The iced teas now buzzed through us, we ordered shots, and now we were getting along. I made fun of him for being old. Because he was. Lightheartedly of course— we were on that level now. He paints, like me. He bragged about how long each painting took, scrolling through his phone’s camera roll. Abstract paintings, dark colors— of monsters, of figures of things he just “threw together.” I felt open now too. I didn’t have pictures of my paintings, but I talked about them— my inspiration, discoveries of technique and colors, and why I started in the first place. He leaned over and whispered to her. I demanded to be told what he said. She laughed— I was his favorite friend of hers.
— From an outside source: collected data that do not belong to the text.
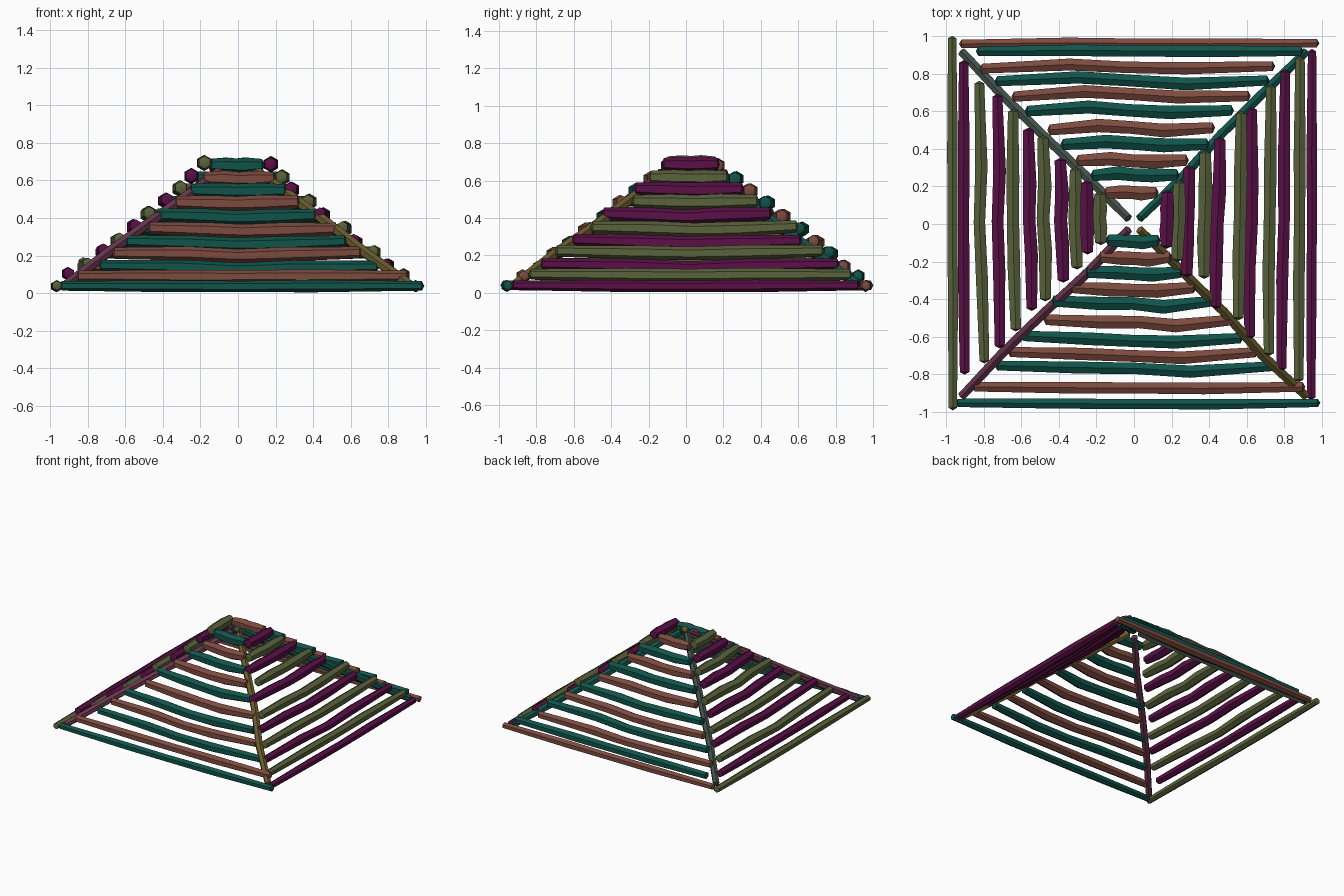
import bpy, bmesh, math, random
from mathutils import Vector

if "Cube" in bpy.data.objects:
    bpy.data.objects.remove(bpy.data.objects["Cube"])

random.seed(4)


def paint(name, rgb):
    m = bpy.data.materials.new(name)
    m.diffuse_color = (*rgb, 1)
    m.use_nodes = True
    m.node_tree.nodes["Principled BSDF"].inputs["Base Color"].default_value = m.diffuse_color
    return m


TEAL = paint("teal", (0.005, 0.088, 0.068))
BROWN = paint("red brown", (0.205, 0.07, 0.05))
PLUM = paint("plum", (0.105, 0.005, 0.064))
OLIVE = paint("olive", (0.103, 0.125, 0.045))
MAUVE = paint("mauve", (0.145, 0.038, 0.08))
OCHRE = paint("ochre", (0.141, 0.105, 0.025))
GREY = paint("grey green", (0.053, 0.078, 0.064))


def log(name, points, radii, mat, sides=6):
    """Rough hewn stick: rings along a path, closed by blunt points."""
    bm = bmesh.new()
    pts = [Vector(p) for p in points]
    axis = (pts[-1] - pts[0]).normalized()
    u = axis.cross(Vector((0, 0, 1))).normalized()
    v = u.cross(axis)
    rings = []
    for p, r in zip(pts, radii):
        ring = []
        for i in range(sides):
            a = 2 * math.pi * (i + 0.5) / sides
            ring.append(bm.verts.new(p + r * (u * math.cos(a) + v * math.sin(a))))
        rings.append(ring)
    for r0, r1 in zip(rings, rings[1:]):
        for i in range(sides):
            j = (i + 1) % sides
            bm.faces.new((r0[i], r0[j], r1[j], r1[i]))
    for ring, p, s in ((rings[0], pts[0], -1), (rings[-1], pts[-1], 1)):
        tip = bm.verts.new(p + axis * s * 0.014)
        for i in range(sides):
            bm.faces.new((ring[i], ring[(i + 1) % sides], tip))
    bmesh.ops.recalc_face_normals(bm, faces=bm.faces)
    me = bpy.data.meshes.new(name)
    bm.to_mesh(me)
    bm.free()
    me.materials.append(mat)
    ob = bpy.data.objects.new(name, me)
    bpy.context.collection.objects.link(ob)
    bpy.context.view_layer.objects.active = ob
    ob.select_set(True)
    bpy.ops.object.shade_smooth_by_angle(angle=math.radians(35))
    ob.select_set(False)


# Height of the eleven courses, shared by all four slopes
HEIGHTS = [0.04, 0.09, 0.14, 0.21, 0.27, 0.34, 0.41, 0.48, 0.545, 0.61, 0.68]


def slope(name, along_x, rows, mats, bend, lift=0.0):
    """Rows of (offset from centre, start, end), bottom course first."""
    for k, (d, a, b) in enumerate(rows):
        r = 0.030 if k == 0 else 0.033 + 0.001 * min(k, 7)
        z = HEIGHTS[k] + (lift if k else -0.002)
        scale = 0.25 if k < 2 else min(1, (b - a) / 1.1)
        pts, radii = [], []
        for i, t in enumerate((0, 0.3, 0.5, 0.7, 1)):
            q = d + scale * (bend[i] + random.uniform(-0.006, 0.006))
            s = a + 0.012 + (b - a - 0.024) * t
            h = z + scale * ((0.006, -0.002, -0.01, -0.004, 0.004)[i]
                             + random.uniform(-0.004, 0.004))
            pts.append((s, q, h) if along_x else (q, s, h))
            radii.append(r * (0.85, 1.05, 1, 1.08, 0.85)[i])
        log(f"{name}_log_{k + 1}", pts, radii, mats[k % 2])


# Front slope
slope("front", True, [
    (-0.955, -0.95, 0.99), (-0.87, -0.86, 0.91), (-0.765, -0.74, 0.75),
    (-0.695, -0.67, 0.66), (-0.61, -0.60, 0.58), (-0.52, -0.48, 0.53),
    (-0.42, -0.44, 0.42), (-0.345, -0.34, 0.33), (-0.26, -0.26, 0.26),
    (-0.18, -0.19, 0.20), (-0.09, -0.15, 0.14)],
    (TEAL, BROWN), (0.014, -0.002, -0.008, -0.022, 0.008))

# Back slope
slope("back", True, [
    (0.96, -0.93, 0.985), (0.92, -0.84, 0.90), (0.83, -0.82, 0.75),
    (0.755, -0.74, 0.72), (0.68, -0.65, 0.62), (0.595, -0.58, 0.53),
    (0.505, -0.46, 0.43), (0.42, -0.39, 0.40), (0.335, -0.31, 0.29),
    (0.26, -0.23, 0.24), (0.165, -0.16, 0.13)],
    (BROWN, TEAL), (0.0, 0.022, 0.008, -0.006, 0.004))

# Right slope
slope("right", False, [
    (0.945, -0.935, 0.93), (0.88, -0.84, 0.89), (0.795, -0.78, 0.82),
    (0.72, -0.70, 0.74), (0.62, -0.61, 0.62), (0.56, -0.51, 0.60),
    (0.445, -0.45, 0.46), (0.375, -0.29, 0.39), (0.285, -0.28, 0.31),
    (0.235, -0.20, 0.23), (0.175, -0.13, 0.18)],
    (PLUM, OLIVE), (-0.008, -0.006, 0.004, 0.006, 0.012), 0.007)

# Left slope
slope("left", False, [
    (-0.965, -0.99, 1.0), (-0.905, -0.80, 0.87), (-0.81, -0.74, 0.76),
    (-0.72, -0.66, 0.69), (-0.64, -0.57, 0.61), (-0.55, -0.46, 0.51),
    (-0.475, -0.41, 0.47), (-0.385, -0.31, 0.35), (-0.31, -0.24, 0.30),
    (-0.25, -0.16, 0.23), (-0.18, -0.11, 0.17)],
    (OLIVE, PLUM), (0.008, 0.0, -0.008, 0.0, -0.008), 0.014)

# Four corner beams rising to the open peak
for name, sx, sy, mat in (("back_right", 1, 1, TEAL), ("front_left", -1, -1, MAUVE),
                          ("back_left", -1, 1, GREY), ("front_right", 1, -1, OCHRE)):
    pts = []
    for t in (0, 0.25, 0.5, 0.75, 1):
        d = 0.915 + (0.03 - 0.915) * t
        w = random.uniform(-0.008, 0.008) if 0 < t < 1 else 0
        pts.append((sx * (d + w), sy * (d - w), 0.045 + 0.655 * t))
    log(f"{name}_corner_beam", pts, (0.026, 0.029, 0.028, 0.029, 0.025), mat)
On the walk back to her place, the moonlight blended with the city, and she and I were laughing over nothing. He kept grabbing her and stopping for a long kiss. Then he would look in my eyes and laugh at my awkward expression. She would blush and gently hit his arm. I would stare at my feet.
After stumbling upstairs to her bedroom, he gave me a shot of vodka that we washed down with warm grape juice. With the three of us on the bed, her on top of him, they began to kiss. I stared at the ceiling, mouth open, and they laughed at how drunk I was. Soon, I got up to go home. They sat me down, said I should stay, and gave me more vodka.
They decided it would be funny if she and I kissed. It was quick. Her lips were thin. Her hands were cold, her breasts were bigger, mine smaller, his hands were rough. My hand got placed, my head held. I asked what was happening. After she finished her moaning, they decided it was my turn, and unbuttoned my dress, bottom up and top down, as a team. He laughed at her because she had never done such a thing. He pinched and pulled. I asked what was happening. When it was over I dressed and left the room. They continued on.
I wandered down the stairs with both hands on the railing. By the entry door I kept asking where my shoes were. The housemates in the lit dining room just looked over, not wanting to help a person like me.
Jessica Gardiner is currently a student at the University of Michigan, and this is her first publication.